Hi, I’m Ben, a friendly and passionate graduate in Classics and Ancient History from the University of Exeter.
Having thoroughly enjoyed my three years of studying at the university, I am graduating this summer with a well-earned First Class degree in the subject. This includes firsts in both Latin (to Level V, three years beyond A-level) and Greek (to Level IV, two years beyond A-level). I am immensely passionate about the study of the language and literature of the ancient world, and hope that this will affect my tutees. My interest in the subject is evidenced by the fact that I am progressing to a Masters qualification, starting in September 2016.
Throughout my time at the university, I have tutored less-advanced students in both Latin and Greek, something I have throughly enjoyed.
Because of this, I am happy to tutor Latin and Greek to any level.
I understand that not everyone finds these subjects easy, and that individual sessions can be hugely beneficial to some. I look forward to tackling problems together, and helping the next generation of young Classicists achieve their dreams!
|Latin||A Level||£20 /hr|
|Classical Greek||GCSE||£18 /hr|
|Latin||13 Plus||£18 /hr|
|Classics||Bachelors Degree||First Class Degree|
|English Literature||Advanced Higher||A*|
|Before 12pm||12pm - 5pm||After 5pm|
Please get in touch for more detailed availability
In the A-level Latin verse paper, you will have to write elongated answers analysing the style, form and content of passages of seen Latin poetry. This advanced level of literary analysis can be daunting at first, so I have compiled a list of the basic things to look at when you are confronted by an anlysis question such as this.
Conjunctions? -- The use of conjuctions can often be telling as to what the poet is trying to do with his verse. The repeated use of que and et (polysyndeton) often slows the poetry down, whilst the omission of conjunctions (asyndeton) speeds it up.
Form -- When analysing Latin verse, it is important to remember what it is -- poetry with a meter. For A-level, this will usually be the dactyllic hexameter of epic (used by Ovid and Virgil), in which the line has six metrical feet, which can be either spondees ( _ _) or dactyls (_uu). Latin poets are often very clever with their manipulation of meter, using it to reflect the tone or meaning of the line. Fast-paced dactyllic lines often create an upbeat tempo, whilst slow-moving spondaic lines can give the poetry a downbeat tone. If you are able to make a point in which you explain how the meter of a line corresponds to what the poet is trying to say in it, you will be rewarded highly.
Sounds -- It is always a good idea to read out any passage of Latin verse in your head to see if the poet is trying to do anything clever with the sounds of his words. Though Latin poetry rarely ever rhymes in the same way as English poetry, one should look out for things like assonance (the correspondance of vowel sounds) and alliteration (the repeated use of the same letter at the start of different words). A knowledge of the phonetic alphabet is helpful when it comes to describing sounds. As with all of these techniques, candidates will be rewarded the most if they can relate the poet's use of sound to the content of his poetry.

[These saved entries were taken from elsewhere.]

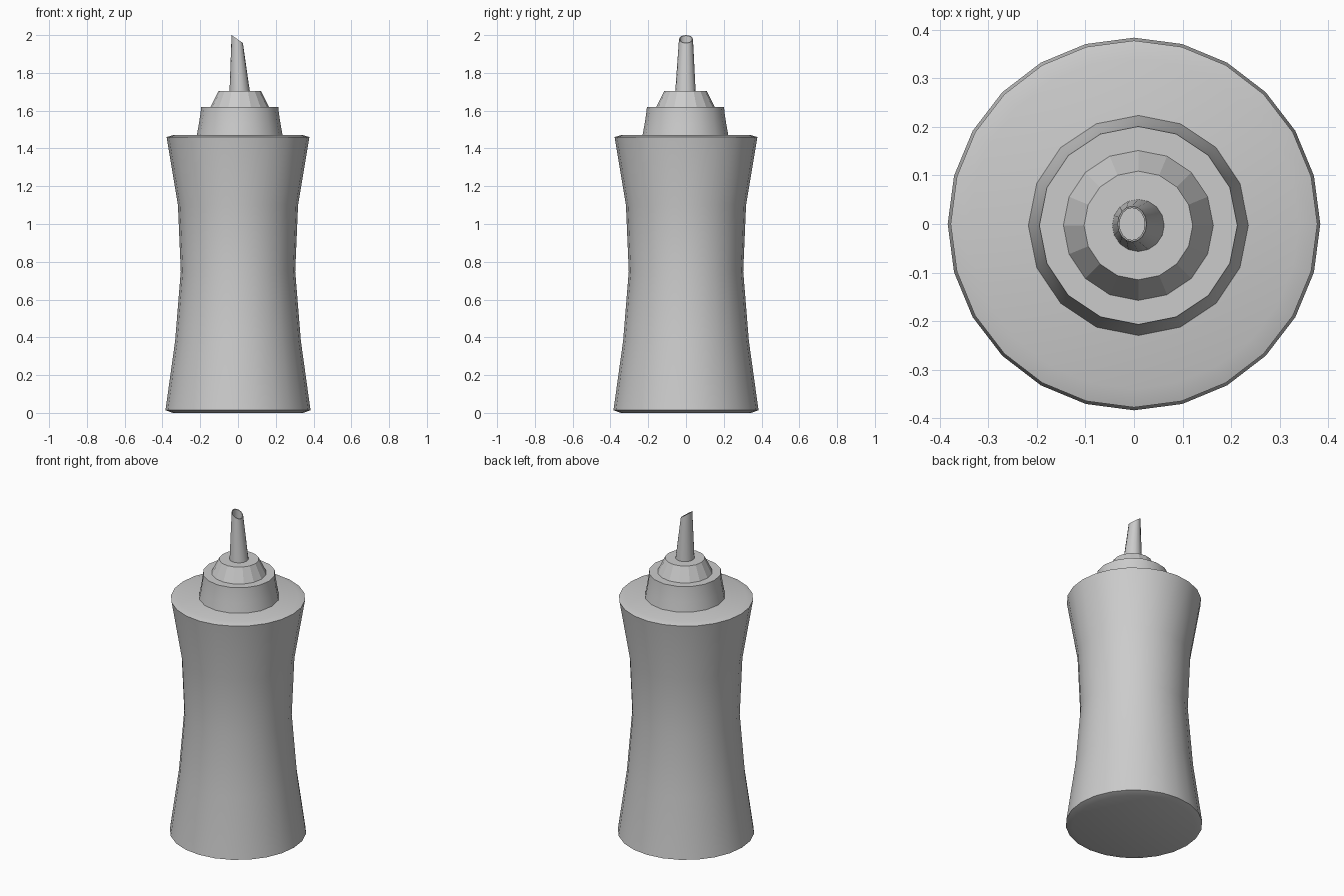
import bpy, bmesh, math

if "Cube" in bpy.data.objects:
    bpy.data.objects.remove(bpy.data.objects["Cube"])


def loft(name, rings, sides, smooth=True, cap_ends=True):
    """Stack elliptical rings (cx, cy, z, rx, ry, slope) into a skin."""
    bm = bmesh.new()
    loops = []
    for cx, cy, z, rx, ry, slope in rings:
        loop = []
        for i in range(sides):
            a = 2 * math.pi * i / sides
            dx = rx * math.cos(a)
            loop.append(bm.verts.new((cx + dx, cy + ry * math.sin(a), z + slope * dx)))
        loops.append(loop)
    for lo, hi in zip(loops, loops[1:]):
        for i in range(sides):
            j = (i + 1) % sides
            bm.faces.new((lo[i], lo[j], hi[j], hi[i]))
    if cap_ends:
        bm.faces.new(loops[0][::-1])
        bm.faces.new(loops[-1])
    bmesh.ops.recalc_face_normals(bm, faces=bm.faces)
    mesh = bpy.data.meshes.new(name)
    bm.to_mesh(mesh)
    bm.free()
    obj = bpy.data.objects.new(name, mesh)
    bpy.context.collection.objects.link(obj)
    if smooth:
        bpy.ops.object.select_all(action='DESELECT')
        obj.select_set(True)
        bpy.context.view_layer.objects.active = obj
        bpy.ops.object.shade_smooth_by_angle(angle=math.radians(35))
    return obj


def turned(name, profile, sides, cx=0.0, cy=0.0, smooth=True):
    return loft(name, [(cx, cy, z, r, r, 0) for r, z in profile], sides, smooth)


CX, CY = 0.009, -0.003  # the cap sits slightly off centre

# Waisted squeeze body
turned("bottle_body", [(0.345, 0), (0.384, 0.014), (0.333, 0.38), (0.303, 0.75),
                       (0.318, 1.10), (0.378, 1.46), (0.34, 1.472)], 24)

# Screw cap collar
turned("cap_collar", [(0.228, 1.465), (0.216, 1.53), (0.207, 1.59), (0.204, 1.62)],
       16, CX, CY)

# Sloped shoulder of the cap
turned("cap_shoulder", [(0.157, 1.615), (0.112, 1.705)], 16, CX, CY, smooth=False)

# Leaning hollow nozzle with a slanted tip
S = -0.70
loft("nozzle", [(CX, CY, 1.70, 0.054, 0.054, 0),
                (-0.004, 0, 1.979, 0.030, 0.037, S),
                (-0.004, 0, 1.979, 0.026, 0.033, S),
                (CX, CY, 1.715, 0.045, 0.045, 0)], 16)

Word Positioning -- Exploring the poet's positioning of diffeerent words can be a very easy way to make stylistic points when analysing Latin verse. Words positioned as the first word of the line or the last are emphasised the most. Enjambement (when a sentence runs from one line to the next) can often emphasise a word or phrase. Look out for clever patterns in word positioning, which Latin poets often use to emphasise bits of their work: a chiasmus is when corresponding words mirror when another in an ABCBA form; a golden line is a line which runs adjective (a) -- adjective (b) -- verb (V) -- noun (A) -- noun (B), in an abVAB formation.
This list is by no means conclusive, but I hope it is a start!see more